As they savor the meal and the fellowship around the table, they also may pause to remember something else this Christmas, Rai’s third since moving to the U.S. in 2010: During most recent yuletide seasons, the traditional Bhutanese/Nepali feast would not have been possible.
“Here, we have a freedom (to celebrate Christmas) that we never had before,” Rai says at Bhutanese Nepali Church of Lancaster, which meets at West End Mennonite Fellowship.
Rai, the worship leader at his church, who sings and plays guitar, doesn’t need to be reminded of the real meaning of Christmas.
“Here, we can truly celebrate Christmas,” Rai says, adding that the celebration would not have happened during his years growing up in the Asian nation of Bhutan and in a refugee camp in Nepal.
In the Hindu nation of Nepal, the Christmas celebration in the camp had to be low-key, and “pretty much restricted.”
“We could have Christmas carols, but only in a small group,” says the 29-year-old Rai, who lives on Pine Street in Lancaster.
“So here, we are thankful.”

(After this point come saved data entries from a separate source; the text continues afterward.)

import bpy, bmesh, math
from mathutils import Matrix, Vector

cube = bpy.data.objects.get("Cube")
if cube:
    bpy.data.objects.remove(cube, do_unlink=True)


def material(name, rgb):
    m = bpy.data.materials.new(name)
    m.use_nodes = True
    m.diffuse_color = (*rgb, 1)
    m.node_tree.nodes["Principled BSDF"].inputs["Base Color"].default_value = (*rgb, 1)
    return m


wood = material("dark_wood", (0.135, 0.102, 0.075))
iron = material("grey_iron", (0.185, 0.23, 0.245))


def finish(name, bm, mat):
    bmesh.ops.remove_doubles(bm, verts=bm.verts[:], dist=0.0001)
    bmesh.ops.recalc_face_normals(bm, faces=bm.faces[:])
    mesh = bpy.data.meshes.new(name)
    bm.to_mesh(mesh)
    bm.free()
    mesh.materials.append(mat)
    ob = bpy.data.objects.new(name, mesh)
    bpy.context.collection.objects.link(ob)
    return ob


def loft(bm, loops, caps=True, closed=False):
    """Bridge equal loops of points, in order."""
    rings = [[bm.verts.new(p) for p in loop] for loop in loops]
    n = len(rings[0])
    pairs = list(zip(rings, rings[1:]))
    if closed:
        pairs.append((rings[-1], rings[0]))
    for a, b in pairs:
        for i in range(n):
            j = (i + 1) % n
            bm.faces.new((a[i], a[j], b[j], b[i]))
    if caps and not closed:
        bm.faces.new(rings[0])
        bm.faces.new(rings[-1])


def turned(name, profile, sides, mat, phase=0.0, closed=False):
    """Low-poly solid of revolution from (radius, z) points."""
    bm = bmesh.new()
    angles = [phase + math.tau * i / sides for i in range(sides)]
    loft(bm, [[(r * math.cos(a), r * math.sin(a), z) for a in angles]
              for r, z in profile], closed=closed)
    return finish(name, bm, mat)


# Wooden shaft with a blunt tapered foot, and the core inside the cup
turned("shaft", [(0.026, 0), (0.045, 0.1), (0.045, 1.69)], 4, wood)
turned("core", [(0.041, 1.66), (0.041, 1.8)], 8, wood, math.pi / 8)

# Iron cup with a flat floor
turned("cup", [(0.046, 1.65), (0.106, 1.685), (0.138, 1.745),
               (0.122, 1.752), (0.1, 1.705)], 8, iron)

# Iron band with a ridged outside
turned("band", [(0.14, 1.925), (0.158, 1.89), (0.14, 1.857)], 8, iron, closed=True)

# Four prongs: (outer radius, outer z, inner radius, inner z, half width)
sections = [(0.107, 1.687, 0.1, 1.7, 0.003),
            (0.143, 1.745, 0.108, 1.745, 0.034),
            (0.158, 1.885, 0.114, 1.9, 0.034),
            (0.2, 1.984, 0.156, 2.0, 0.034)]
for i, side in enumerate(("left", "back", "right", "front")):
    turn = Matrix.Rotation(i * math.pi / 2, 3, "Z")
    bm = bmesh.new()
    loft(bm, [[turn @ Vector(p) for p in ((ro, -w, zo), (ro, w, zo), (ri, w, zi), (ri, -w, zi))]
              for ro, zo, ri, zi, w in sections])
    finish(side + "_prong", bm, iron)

Rai says Christmas 2012 means he “feels more and more freedom” to do things such as going Christmas caroling around the church’s city neighborhood, which he and some friends have done, and to put up Christmas lights at his home.

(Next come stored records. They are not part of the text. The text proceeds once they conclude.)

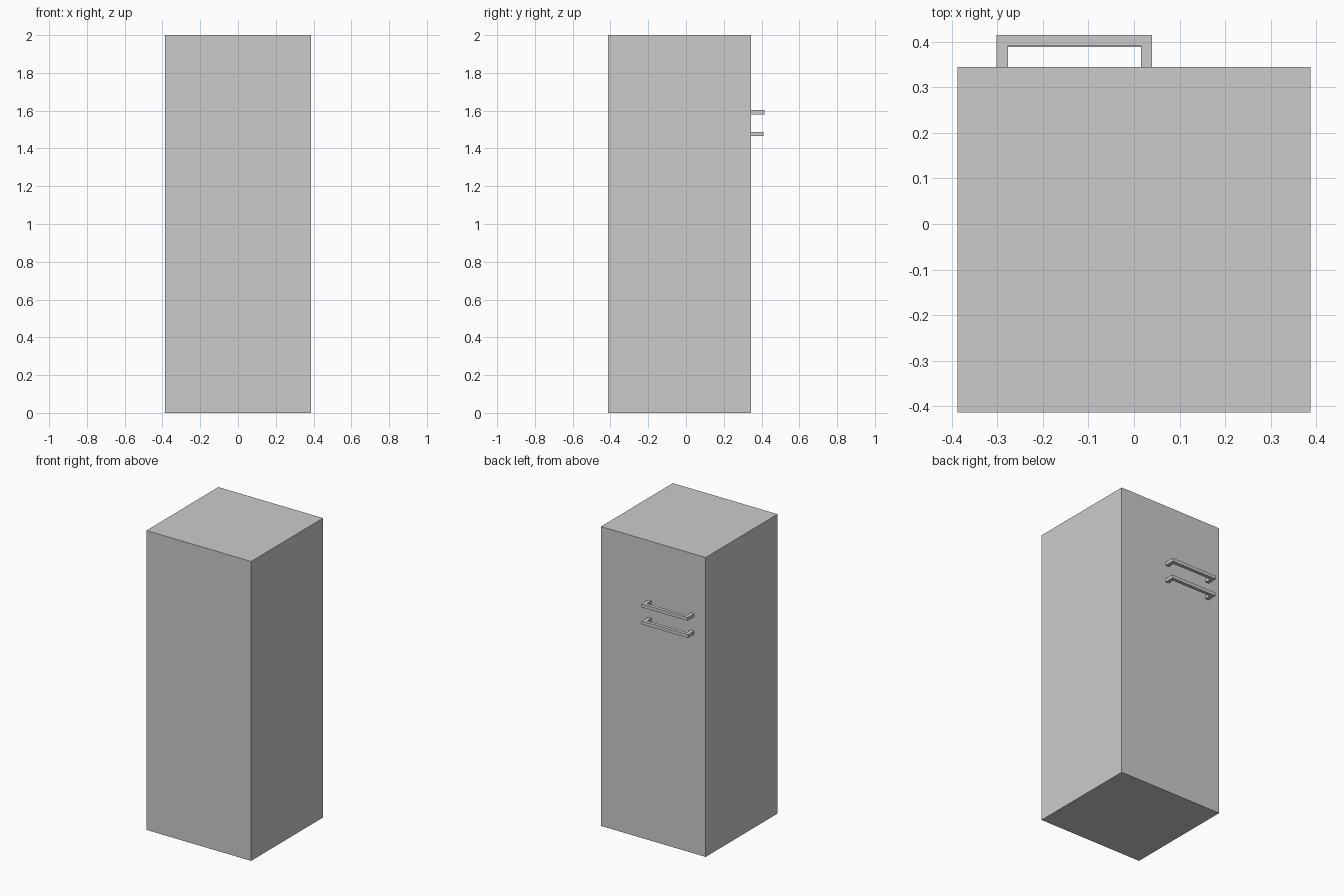
import bpy, bmesh

if "Cube" in bpy.data.objects:
    bpy.data.objects.remove(bpy.data.objects["Cube"])


def extruded(name, outline, z0, z1):
    """Solid made by extruding an XY outline from z0 to z1."""
    bm = bmesh.new()
    face = bm.faces.new([bm.verts.new((x, y, z0)) for x, y in outline])
    ext = bmesh.ops.extrude_face_region(bm, geom=[face])
    top = [v for v in ext["geom"] if isinstance(v, bmesh.types.BMVert)]
    bmesh.ops.translate(bm, verts=top, vec=(0, 0, z1 - z0))
    bmesh.ops.recalc_face_normals(bm, faces=bm.faces)
    mesh = bpy.data.meshes.new(name)
    bm.to_mesh(mesh)
    bm.free()
    obj = bpy.data.objects.new(name, mesh)
    bpy.context.collection.objects.link(obj)
    return obj


X, FRONT, BACK = 0.387, -0.414, 0.345

# cabinet body
extruded("cabinet_body", [(-X, FRONT), (X, FRONT), (X, BACK), (-X, BACK)], 0, 2)


# U-shaped bar handles on the back face
def handle(name, reach, inner, z0, z1):
    l, r, t = -0.302, 0.04, 0.025
    extruded(name, [(l, BACK), (l, reach), (r, reach), (r, BACK),
                    (r - t, BACK), (r - t, inner), (l + t, inner), (l + t, BACK)], z0, z1)


handle("upper_handle", 0.415, 0.392, 1.581, 1.603)
handle("lower_handle", 0.411, 0.388, 1.465, 1.487)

Rai was 5 years old when his family left his native Bhutan, a Buddhist nation, and moved to the Nepali refugee camp.
He came to the U.S. in October 2010, “on Columbus Day,” he says proudly.
In Bhutan, Rai recalls, Christians were prohibited from engaging in public celebrations of Christmas, and there were “lots of restrictions” on how large any celebration could be.
The “Christmas celebration among the Nepali population in Lancaster has become like a tradition, where all Nepali people can gather together once a year and see each other,” says Shankar Rai, pastor of Bhutanese Nepali Church of Lancaster.
Throughout the year, his people “work hard and do not have time to see each other, and there are no platforms where we can gather,” he says.
Tuesday’s Christmas Day celebration will include cultural song and dance, plus a brief message from the pastor.
Then comes traditional foods such datshi, which is made of milk mixed with ema, or chili. It is the national food of Bhutan and is “very popular among the Bhutanese Nepali,” the pastor adds.
“In this celebration, we not only have Christians but we have all religious groups coming together … and celebrating the birth of Christ,” he says, adding that the church has celebrated Christmas since 2009.
In the past, church services where Jesus’ name could be mentioned were limited, as in China and other nations, to small fellowships that met in basements and the like, Deepak Rai says.
Many Bhutanese people fled to Nepal in the early 1990s because of persecution in tiny Bhutan, squeezed between India and China.
Close to 1,000 Bhutanese now call Lancaster home, according to various estimates.
Deepak Rai, as well as leading worship in his church, works as a laboratory technician for Fenner Precision in Manheim, and also is majoring in chemistry at Harrisburg Area Community College.
So, like the others, he looks forward to taking a break and celebrating on Christmas Day.
Courtesy : Landcaster